**Records from a collection:**
────────────────────────────────────────

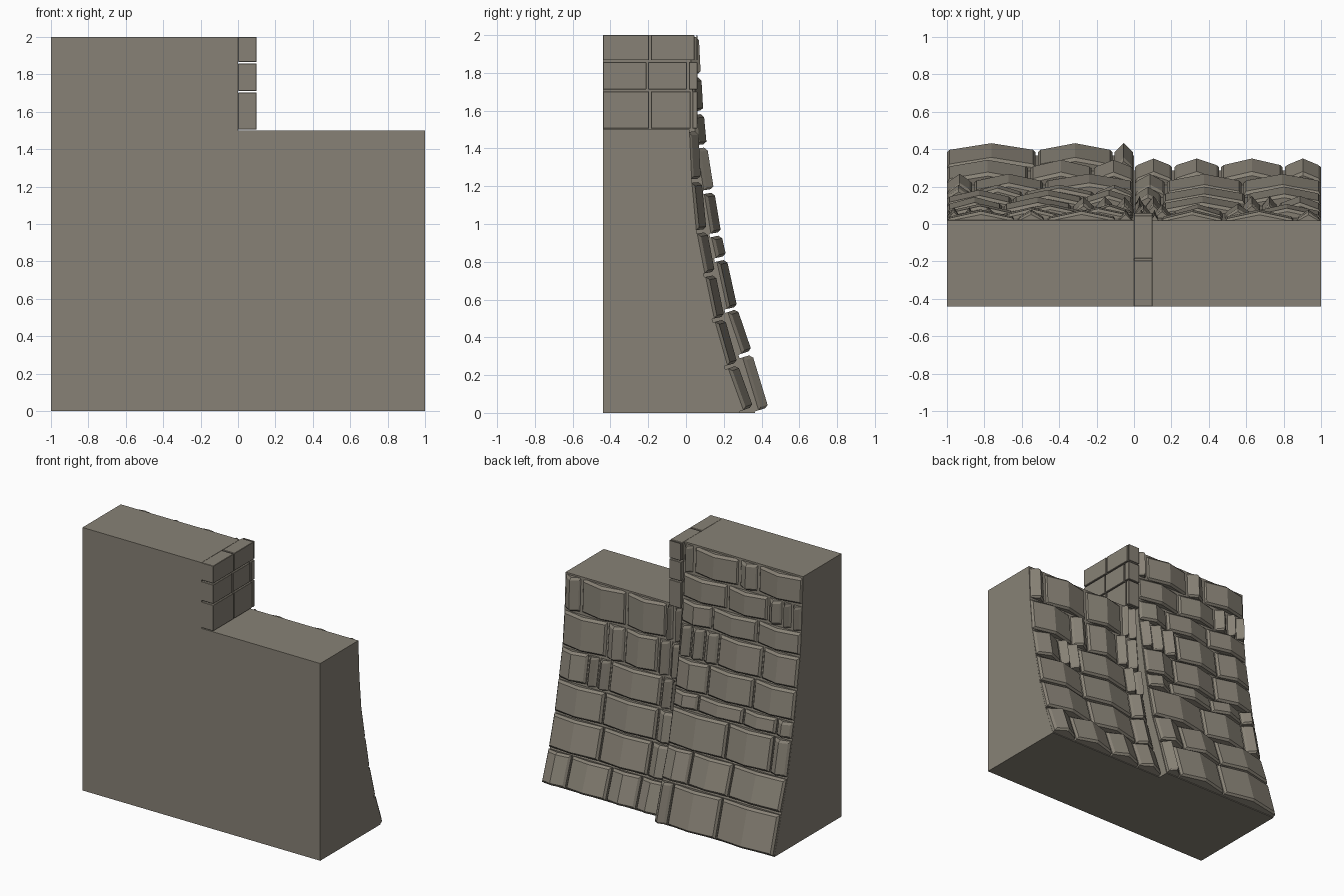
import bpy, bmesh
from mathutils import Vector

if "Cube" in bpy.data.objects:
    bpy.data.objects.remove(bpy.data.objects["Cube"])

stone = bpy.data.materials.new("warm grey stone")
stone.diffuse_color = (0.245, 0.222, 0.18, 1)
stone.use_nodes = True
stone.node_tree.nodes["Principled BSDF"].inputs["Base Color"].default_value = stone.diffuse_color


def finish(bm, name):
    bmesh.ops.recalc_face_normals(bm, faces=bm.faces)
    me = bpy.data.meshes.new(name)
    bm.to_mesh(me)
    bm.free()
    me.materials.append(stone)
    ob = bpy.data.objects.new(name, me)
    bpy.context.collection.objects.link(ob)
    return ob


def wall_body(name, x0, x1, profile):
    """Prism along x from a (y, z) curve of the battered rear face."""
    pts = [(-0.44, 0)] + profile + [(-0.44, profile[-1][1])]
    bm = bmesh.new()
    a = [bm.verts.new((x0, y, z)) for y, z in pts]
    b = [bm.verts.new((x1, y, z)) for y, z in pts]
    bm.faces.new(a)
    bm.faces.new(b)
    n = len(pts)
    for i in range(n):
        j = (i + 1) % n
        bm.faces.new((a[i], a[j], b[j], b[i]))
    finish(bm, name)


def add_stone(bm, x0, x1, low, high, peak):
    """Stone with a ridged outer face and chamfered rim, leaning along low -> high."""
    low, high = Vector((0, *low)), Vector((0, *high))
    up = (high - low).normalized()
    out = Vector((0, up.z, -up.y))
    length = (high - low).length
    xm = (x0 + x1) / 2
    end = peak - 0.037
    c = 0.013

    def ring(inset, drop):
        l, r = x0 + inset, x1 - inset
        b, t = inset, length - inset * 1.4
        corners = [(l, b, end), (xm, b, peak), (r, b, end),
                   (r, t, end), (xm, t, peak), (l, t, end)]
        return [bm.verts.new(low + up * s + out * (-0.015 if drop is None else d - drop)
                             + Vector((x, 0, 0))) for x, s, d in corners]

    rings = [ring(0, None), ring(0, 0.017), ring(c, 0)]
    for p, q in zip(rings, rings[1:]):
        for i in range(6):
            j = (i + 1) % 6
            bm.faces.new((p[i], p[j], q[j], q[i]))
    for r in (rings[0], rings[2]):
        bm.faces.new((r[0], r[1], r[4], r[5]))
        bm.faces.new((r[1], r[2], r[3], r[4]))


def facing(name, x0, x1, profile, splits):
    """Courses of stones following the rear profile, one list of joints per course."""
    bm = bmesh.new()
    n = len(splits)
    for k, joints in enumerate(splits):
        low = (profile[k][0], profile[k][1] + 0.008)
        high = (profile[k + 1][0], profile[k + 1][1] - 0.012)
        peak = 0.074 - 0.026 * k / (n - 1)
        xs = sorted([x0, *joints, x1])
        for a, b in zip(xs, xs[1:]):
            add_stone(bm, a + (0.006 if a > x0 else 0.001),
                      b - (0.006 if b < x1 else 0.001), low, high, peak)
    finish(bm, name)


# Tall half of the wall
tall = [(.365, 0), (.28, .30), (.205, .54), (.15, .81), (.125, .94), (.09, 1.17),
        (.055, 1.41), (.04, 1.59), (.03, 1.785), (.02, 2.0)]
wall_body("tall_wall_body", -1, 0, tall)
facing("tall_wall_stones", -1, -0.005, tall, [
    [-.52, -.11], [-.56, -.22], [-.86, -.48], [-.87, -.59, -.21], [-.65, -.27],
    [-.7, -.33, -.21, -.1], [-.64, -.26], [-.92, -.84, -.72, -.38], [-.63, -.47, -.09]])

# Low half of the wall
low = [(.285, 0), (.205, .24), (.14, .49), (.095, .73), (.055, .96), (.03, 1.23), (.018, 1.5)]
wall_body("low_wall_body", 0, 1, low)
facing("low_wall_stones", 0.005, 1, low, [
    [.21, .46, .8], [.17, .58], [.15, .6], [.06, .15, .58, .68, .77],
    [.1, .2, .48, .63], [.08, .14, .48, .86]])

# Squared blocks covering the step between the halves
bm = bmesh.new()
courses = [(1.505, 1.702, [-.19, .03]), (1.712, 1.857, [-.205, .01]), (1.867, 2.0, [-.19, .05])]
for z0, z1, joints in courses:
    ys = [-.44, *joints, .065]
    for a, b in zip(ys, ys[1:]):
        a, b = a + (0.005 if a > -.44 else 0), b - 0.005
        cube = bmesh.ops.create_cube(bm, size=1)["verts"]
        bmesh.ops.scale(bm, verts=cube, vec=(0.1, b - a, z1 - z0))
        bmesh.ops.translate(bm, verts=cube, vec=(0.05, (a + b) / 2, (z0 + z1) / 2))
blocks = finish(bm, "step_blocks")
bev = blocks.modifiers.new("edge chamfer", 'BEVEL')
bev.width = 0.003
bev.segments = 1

────────────────────────────────────────

**Exercise aim:**
In the data above, find the line that contains "bm.faces.new(a)" and the line that contains "bm.faces.new((r[0], r[1], r[4], r[5]))". Repeat exactly those lines and every line between them, and only those.

**Solution to this problem:**
    bm.faces.new(a)
    bm.faces.new(b)
    n = len(pts)
    for i in range(n):
        j = (i + 1) % n
        bm.faces.new((a[i], a[j], b[j], b[i]))
    finish(bm, name)


def add_stone(bm, x0, x1, low, high, peak):
    """Stone with a ridged outer face and chamfered rim, leaning along low -> high."""
    low, high = Vector((0, *low)), Vector((0, *high))
    up = (high - low).normalized()
    out = Vector((0, up.z, -up.y))
    length = (high - low).length
    xm = (x0 + x1) / 2
    end = peak - 0.037
    c = 0.013

    def ring(inset, drop):
        l, r = x0 + inset, x1 - inset
        b, t = inset, length - inset * 1.4
        corners = [(l, b, end), (xm, b, peak), (r, b, end),
                   (r, t, end), (xm, t, peak), (l, t, end)]
        return [bm.verts.new(low + up * s + out * (-0.015 if drop is None else d - drop)
                             + Vector((x, 0, 0))) for x, s, d in corners]

    rings = [ring(0, None), ring(0, 0.017), ring(c, 0)]
    for p, q in zip(rings, rings[1:]):
        for i in range(6):
            j = (i + 1) % 6
            bm.faces.new((p[i], p[j], q[j], q[i]))
    for r in (rings[0], rings[2]):
        bm.faces.new((r[0], r[1], r[4], r[5]))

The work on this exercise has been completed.